Page 67 - ... the duty of erecting and maintaining certain public works and certain public institutions which it can never be for the interest of any individual, or small number of individuals, to erect and maintain, because the profit could never repay the expense to any individual, or small number of individuals, though it may frequently do much more than repay it to a great society.
Page 190 - In the progress of the division of labour, the employment of the far greater part of those who live by labour, that is of the great body of the people, comes to be confined to a few very simple operations, frequently to one or two. But the understandings of the greater part of men are necessarily formed by their ordinary employments.
Page 256 - The subjects of every state ought to contribute towards the support of the government, as nearly as possible, in proportion to their respective abilities ; that is, in proportion to the revenue which they respectively enjoy under the protection of the state.
Page 139 - The directors of such companies, however, being the managers rather of other people's money than of their own, it cannot well be expected, that they should watch over it with the same anxious vigilance with which the partners in a private copartnery frequently watch over their own. Like the stewards of a rich man, they are apt to consider attention to small matters as not for their master's honour, and very easily give themselves a dispensation from having it. Negligence and profusion, therefore,...
Page 257 - The tax which each individual is bound to pay ought to be certain, and not arbitrary. The time of payment, the manner of payment, the quantity to be paid, ought all to be clear and plain to the contributor and every other person. (3) Every tax ought to be levied at the time or in the manner in which it is most likely to be convenient for the contributor to pay it.
Page 111 - ... those public institutions and those public works, which, though they may be in the highest degree advantageous to a great society, are, however, of such a nature that the profit could never repay the expense to any individual or small number of individuals, and which it therefore cannot be expected that any individual or small number of individuals should erect or maintain.
Page 258 - Thirdly, by the forfeitures and other penalties which those unfortunate individuals incur, who attempt unsuccessfully to evade the tax, it may frequently ruin them, and thereby put an end to the benefit which the community might have received from the employment of their capitals.
Page 102 - Civil government, so far as it is instituted for the security of property, is in reality instituted for the defence of the rich against the poor, or of those who have some property against those who have none at all.
Page 18 - To hurt in any degree the interest of any one order of citizens, for no other purpose but to promote that of some other, is evidently contrary to that justice and equality of treatment which the sovereign owes to all the different orders of his subjects.
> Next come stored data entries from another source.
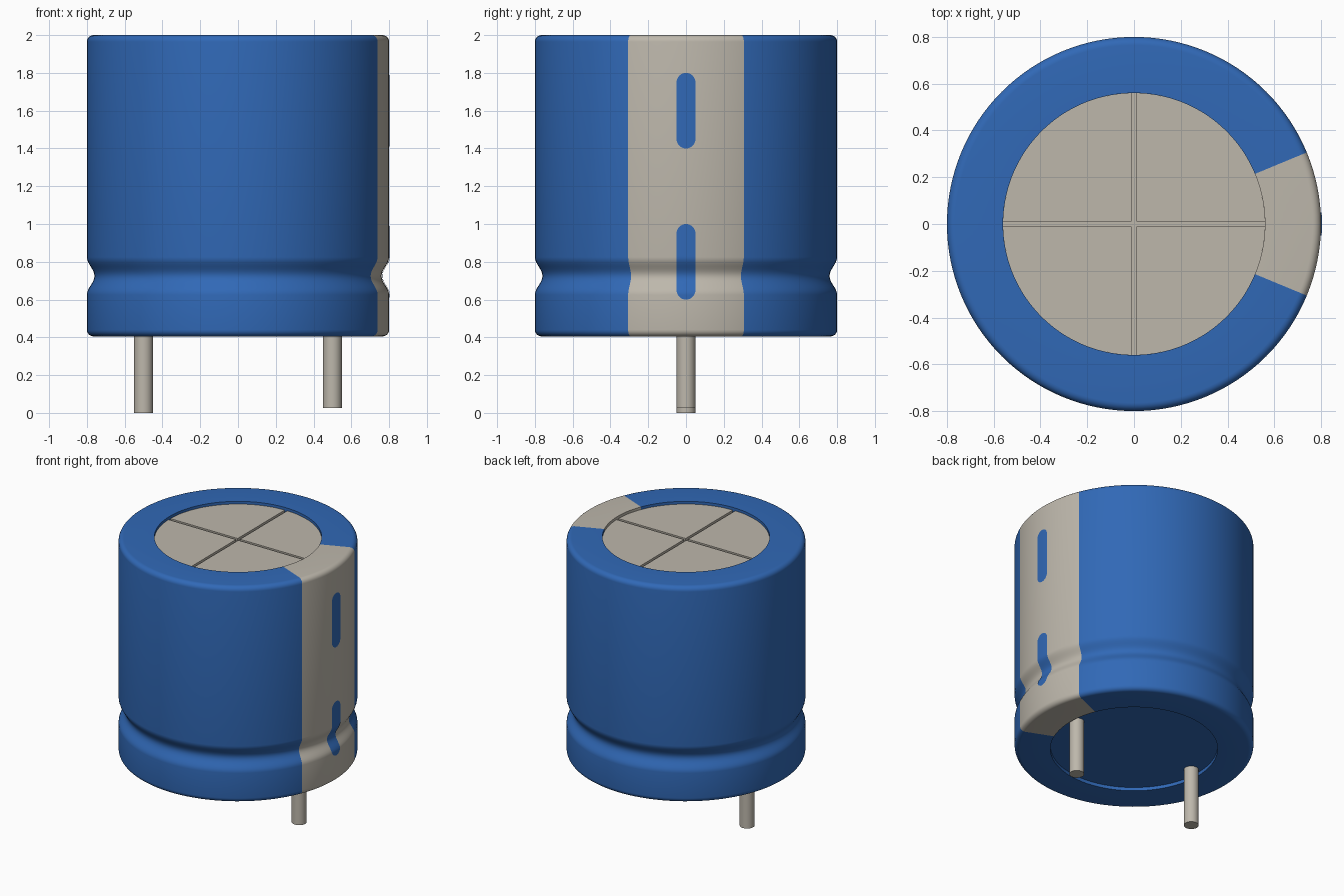
import bpy, bmesh, math
from math import sin, cos, pi

if "Cube" in bpy.data.objects:
    bpy.data.objects.remove(bpy.data.objects["Cube"], do_unlink=True)


def make_material(name, rgb):
    mat = bpy.data.materials.new(name)
    mat.use_nodes = True
    mat.diffuse_color = (*rgb, 1)
    mat.node_tree.nodes["Principled BSDF"].inputs["Base Color"].default_value = (*rgb, 1)
    return mat


BLUE = make_material("blue sleeve", (0.03, 0.14, 0.47))
GREY = make_material("warm grey", (0.51, 0.475, 0.41))

R, INNER, BOTTOM, TOP, ROUND = 0.8, 0.56, 0.405, 2.0, 0.035
SEGMENTS = 128


def finish(name, bm, *mats, fix_normals=True):
    if fix_normals:
        bmesh.ops.recalc_face_normals(bm, faces=bm.faces)
    mesh = bpy.data.meshes.new(name)
    bm.to_mesh(mesh)
    bm.free()
    for mat in mats:
        mesh.materials.append(mat)
    obj = bpy.data.objects.new(name, mesh)
    bpy.context.collection.objects.link(obj)
    bpy.ops.object.select_all(action="DESELECT")
    obj.select_set(True)
    bpy.context.view_layer.objects.active = obj
    bpy.ops.object.shade_smooth_by_angle(angle=math.radians(35))
    return obj


def wall_radius(z):
    """Radius of the can wall, pinched by the crimp groove."""
    t = (z - 0.725) / 0.1
    return R - 0.02 * (1 + cos(pi * t)) if abs(t) < 1 else R


def prism(name, outline, z0, z1, mat):
    bm = bmesh.new()
    face = bm.faces.new([bm.verts.new((x, y, z0)) for x, y in outline])
    top = bmesh.ops.extrude_face_region(bm, geom=[face])["geom"]
    bmesh.ops.translate(bm, vec=(0, 0, z1 - z0),
                        verts=[v for v in top if isinstance(v, bmesh.types.BMVert)])
    return finish(name, bm, mat)


def circle(radius, n, cx=0):
    return [(cx + radius * cos(2 * pi * i / n), radius * sin(2 * pi * i / n)) for i in range(n)]


# Sleeve: one revolved profile with rounded rims, groove and recess walls
arc = [i * pi / 12 for i in range(7)]
rim = R - ROUND
profile = [(INNER, 0.435), (INNER, BOTTOM)]
profile += [(rim + ROUND * sin(a), BOTTOM + ROUND - ROUND * cos(a)) for a in arc]
profile += [(wall_radius(z), z) for z in (0.625 + 0.0125 * i for i in range(17))]
profile += [(rim + ROUND * cos(a), TOP - ROUND + ROUND * sin(a)) for a in arc]
profile += [(INNER, TOP), (INNER, 1.96)]

bm = bmesh.new()
rings = []
for i in range(SEGMENTS):
    a = 2 * pi * i / SEGMENTS
    rings.append([bm.verts.new((r * cos(a), r * sin(a), z)) for r, z in profile])
for i, ring in enumerate(rings):
    after = rings[(i + 1) % SEGMENTS]
    for j in range(len(profile) - 1):
        face = bm.faces.new((ring[j], after[j], after[j + 1], ring[j + 1]))
        # Polarity stripe: the wedge facing +x
        centre = face.calc_center_median()
        face.material_index = int(abs(math.atan2(centre.y, centre.x)) < pi / 8)
finish("sleeve", bm, BLUE, GREY, fix_normals=False)

# Recessed end discs
prism("base_disc", circle(INNER, SEGMENTS), 0.43, 0.45, BLUE)
prism("vent_floor", circle(INNER, SEGMENTS), 1.94, 1.962, GREY)

# Lid in four quarters, leaving the cross-shaped vent grooves between them
GAP = 0.01
start = math.asin(GAP / INNER)
for q in range(4):
    angles = [start + (pi / 2 - 2 * start) * i / 32 for i in range(33)]
    outline = [(GAP, GAP)] + [(INNER * cos(a), INNER * sin(a)) for a in angles]
    c, s = round(cos(q * pi / 2)), round(sin(q * pi / 2))
    outline = [(x * c - y * s, x * s + y * c) for x, y in outline]
    prism(f"lid_quarter_{q + 1}", outline, 1.955, 1.98, GREY)

# Minus marks: thin capsule plates that hug the wall and the groove
ROWS, COLS, HALF, WIDTH = 64, 6, 0.2, 0.05
for name, middle in (("upper_mark", 1.6), ("lower_mark", 0.8)):
    bm = bmesh.new()
    grid = []
    for i in range(ROWS + 1):
        dz = -HALF * cos(pi * i / ROWS)
        end = max(0, abs(dz) - (HALF - WIDTH))
        half_width = math.sqrt(max(0, WIDTH ** 2 - end ** 2))
        r = wall_radius(middle + dz) + 0.004
        ys = [half_width * (2 * j / COLS - 1) for j in range(COLS + 1)]
        grid.append([bm.verts.new((math.sqrt(r * r - y * y), y, middle + dz)) for y in ys])
    for low, high in zip(grid, grid[1:]):
        for j in range(COLS):
            bm.faces.new((low[j], low[j + 1], high[j + 1], high[j]))
    bmesh.ops.remove_doubles(bm, verts=bm.verts, dist=1e-5)
    finish(name, bm, BLUE, fix_normals=False)

# Wire leads, one slightly longer
for name, x, tip in (("long_lead", -0.5, 0.0), ("short_lead", 0.5, 0.025)):
    prism(name, circle(0.05, 32, x), tip, 0.44, GREY)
Page 69 - According to the system of natural liberty, the sovereign has only three duties to attend to — three duties of great importance, indeed, but plain and intelligible to common understandings: first, the duty of protecting the society from the violence and invasion of other independent societies; secondly, the duty of protecting, as far as possible, every member of the society from the injustice or oppression of every other member of it or the duty of establishing an exact administration of justice;...